Did you know men over the age of 50 are twice as likely as women to die from melanoma, the most deadly form of skin cancer? (The Skin Cancer Foundation) In 2016 alone, approximately 6,750 men died of melanoma compared to 3,380 women. (The Skin Cancer Foundation) Why the huge gap? How are men approaching sun care differently than women? As The Skin Cancer Foundation once asked: is it a matter of men’s biology or is it their behavior? Or both?
Lifestyle Joshua Zeicher, assistant professor of dermatology at Mount Sinai Medical Center, points to an issue with incorporating sun care into men’s daily lifestyle. “Men just aren’t incorporating sun protection into their lives.” (The Skin Cancer Foundation) Ellen Marmur, an associate clinical professor of dermatology, genetics, and genomic research at the Icahn School of Medicine at Mount Sinai echoes Zeicher’s point. "The majority of men don't apply sunscreen at all. They're accumulating sunburns and suntans, which raise their risk of skin cancers many, many times." (Allure) This point that men do not apply sunscreen as much as women is not simply a suspicion— the evidence is in the numbers, too! The Skin Cancer Foundation noted “just 51 percent of men in the U.S. reported using sunscreen in the previous 12 months.”
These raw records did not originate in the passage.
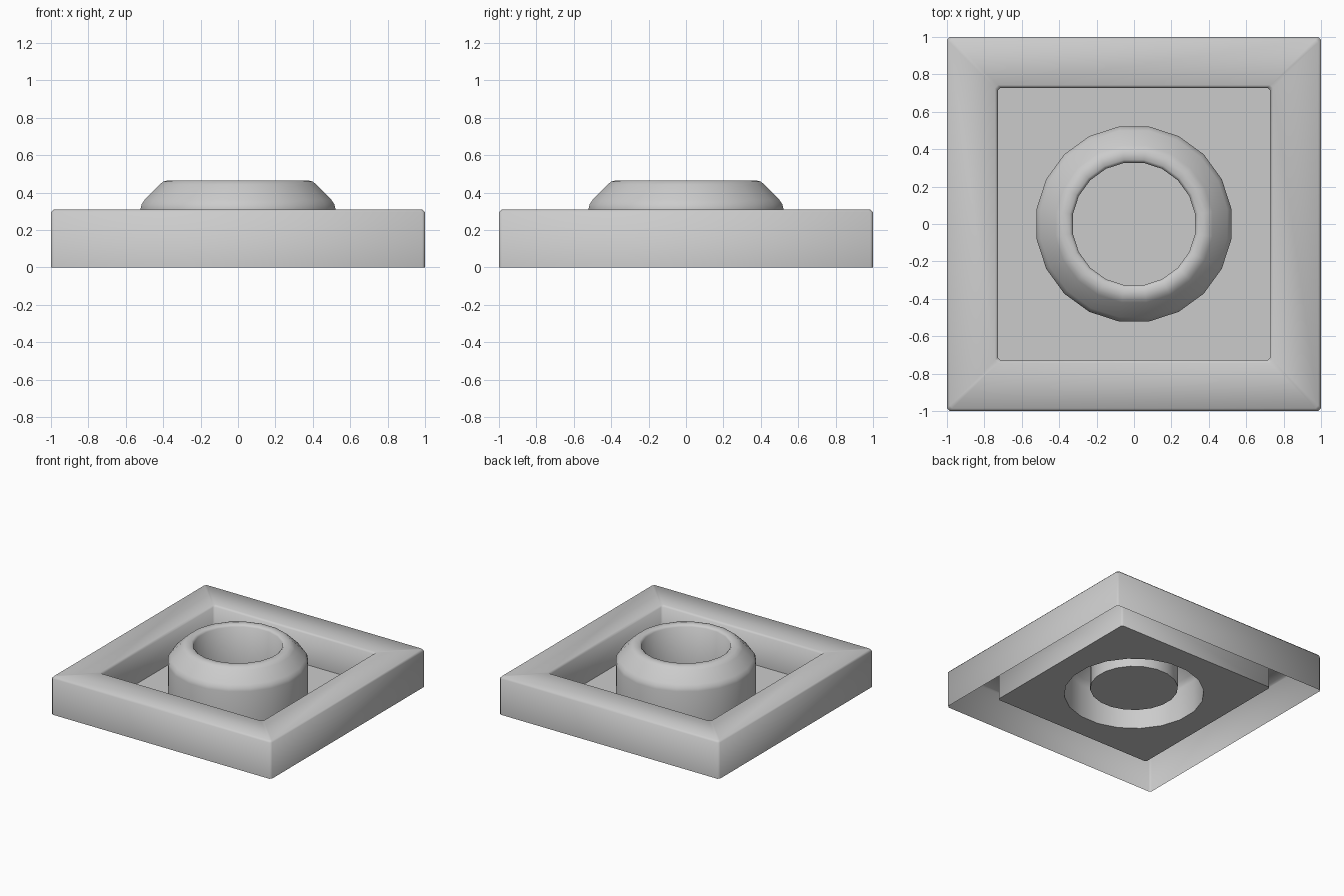
import bpy, bmesh, math

if "Cube" in bpy.data.objects:
    bpy.data.objects.remove(bpy.data.objects["Cube"])


def square_loop(bm, h, z, c=0.015):
    """Square outline with small corner chamfers."""
    pts = [(h, -h + c), (h, h - c), (h - c, h), (-h + c, h),
           (-h, h - c), (-h, -h + c), (-h + c, -h), (h - c, -h)]
    return [bm.verts.new((x, y, z)) for x, y in pts]


def round_loop(bm, r, z, n=20):
    """Twenty-sided outline with flats facing the axes."""
    return [bm.verts.new((r * math.cos((i + 0.5) * math.tau / n),
                          r * math.sin((i + 0.5) * math.tau / n), z))
            for i in range(n)]


def skin(bm, loops):
    for a, b in zip(loops, loops[1:]):
        n = len(a)
        for i in range(n):
            j = (i + 1) % n
            bm.faces.new((a[i], a[j], b[j], b[i]))


def loop_edges(bm, loop):
    return [bm.edges.get((v, loop[i - 1])) for i, v in enumerate(loop)]


FLOOR = 0.045
bm = bmesh.new()

# Hollow square frame: outer wall, bevelled rim, recess wall
frame = [square_loop(bm, h, z) for h, z in
         [(1, 0), (1, 0.295), (0.985, 0.31), (0.743, 0.31),
          (0.728, 0.295), (0.728, FLOOR)]]
skin(bm, frame)

# Raised collar with sloped shoulder and a central well
collar = [round_loop(bm, r, z) for r, z in
          [(0.527, FLOOR), (0.527, 0.315), (0.521, 0.338), (0.505, 0.362),
           (0.425, 0.442), (0.405, 0.459), (0.38, 0.465), (0.347, 0.465),
           (0.331, 0.45), (0.331, 0.092)]]
skin(bm, collar)
bm.faces.new(collar[-1])

# Recess floor between frame and collar
bmesh.ops.triangle_fill(bm, use_beauty=True, use_dissolve=False,
                        normal=(0, 0, 1),
                        edges=loop_edges(bm, frame[-1]) + loop_edges(bm, collar[0]))
bmesh.ops.recalc_face_normals(bm, faces=bm.faces)
bm.faces.ensure_lookup_table()
if bm.faces[0].normal.x < 0:
    bmesh.ops.reverse_faces(bm, faces=bm.faces)

mesh = bpy.data.meshes.new("socket_plate")
bm.to_mesh(mesh)
bm.free()
plate = bpy.data.objects.new("socket_plate", mesh)
bpy.context.collection.objects.link(plate)
bpy.context.view_layer.objects.active = plate
plate.select_set(True)
bpy.ops.object.shade_smooth_by_angle(angle=math.radians(50))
Knowledge Another factor in the spike in men’s mortality from skin cancer may be a simple lack of knowledge on the subject. A skin cancer survey conducted by The Skin Cancer Foundation found that 70 percent of men did not know the warning signs of skin cancer.
Biologically, men may be less likely than women to survive skin cancer. A report from Nature, a scientific journal noted, “Differences in the expression of a particular gene could explain why men with skin cancer tend to have a lower survival rate than women.” The Skin Cancer Foundation dived deep into the topic of biological factors to consider between men and women’s experiences with melanoma, too. Research on factors such as disease progression and tumor biology all showed women to come out on top. A couple of statistics of note: 1. “Women demonstrated a 30 percent overall and melanoma-specific survival advantage.” 2. “Female melanoma patients demonstrated not only a longer delay before relapse but a higher cure rate compared with males, and this was true across individual trials, prognostic parameters, and countries.”
Ultimately, men are in part more prone to skin cancer due to their lack of safe sun protection practices and because of their genetic susceptibility to skin cancer mortality, this should be of particular concern. So, what can we do about it?
Educate They say knowledge is the best weapon, and that definitely rings true for skin cancer prevention too. Equip your loved ones with facts on all things skin cancer and sun care-related so they can navigate life with awareness. As previously mentioned, most men do not know the warning signs of skin cancer —why not show them? The Skin Cancer Foundation and American Academy of Dermatology are two excellent resources to pull from.
Encourage daily sunscreen application Wearing sunscreen daily is an important factor in skin cancer prevention. In general, we find many men typically do not enjoy the act of applying traditional sunscreen. They're usually greasy, messy and sticky with a white cast that alters the natural appearance of skin. The distinct smell and texture can also make the experience of applying sunscreen unpleasant. Enter Brush On Block® SPF 30 Mineral Sunscreen. Our signature is natural, chemical-free mineral powder sunscreen that comes in a convenient self-dispensing brush that's perfect for applying on the go. Our Translucent shade gives an invisible shield of protection that won't tint or alter the skin's natural look. Brush On Block is also easy to apply on the scalp, part lines and thinning hair. Plus, it's sweat and water resistant for up to 80 minutes!
Do skin check-ins The simple act of being familiar with your skin —moles, freckles and all— is important. Conduct regular skin self-exams to detect any abnormal changes or signs of precancer and see a physician if you notice anything unusual. Another best practice, as recommended by The Skin Cancer Foundation, is to schedule yearly skin exams with a physician.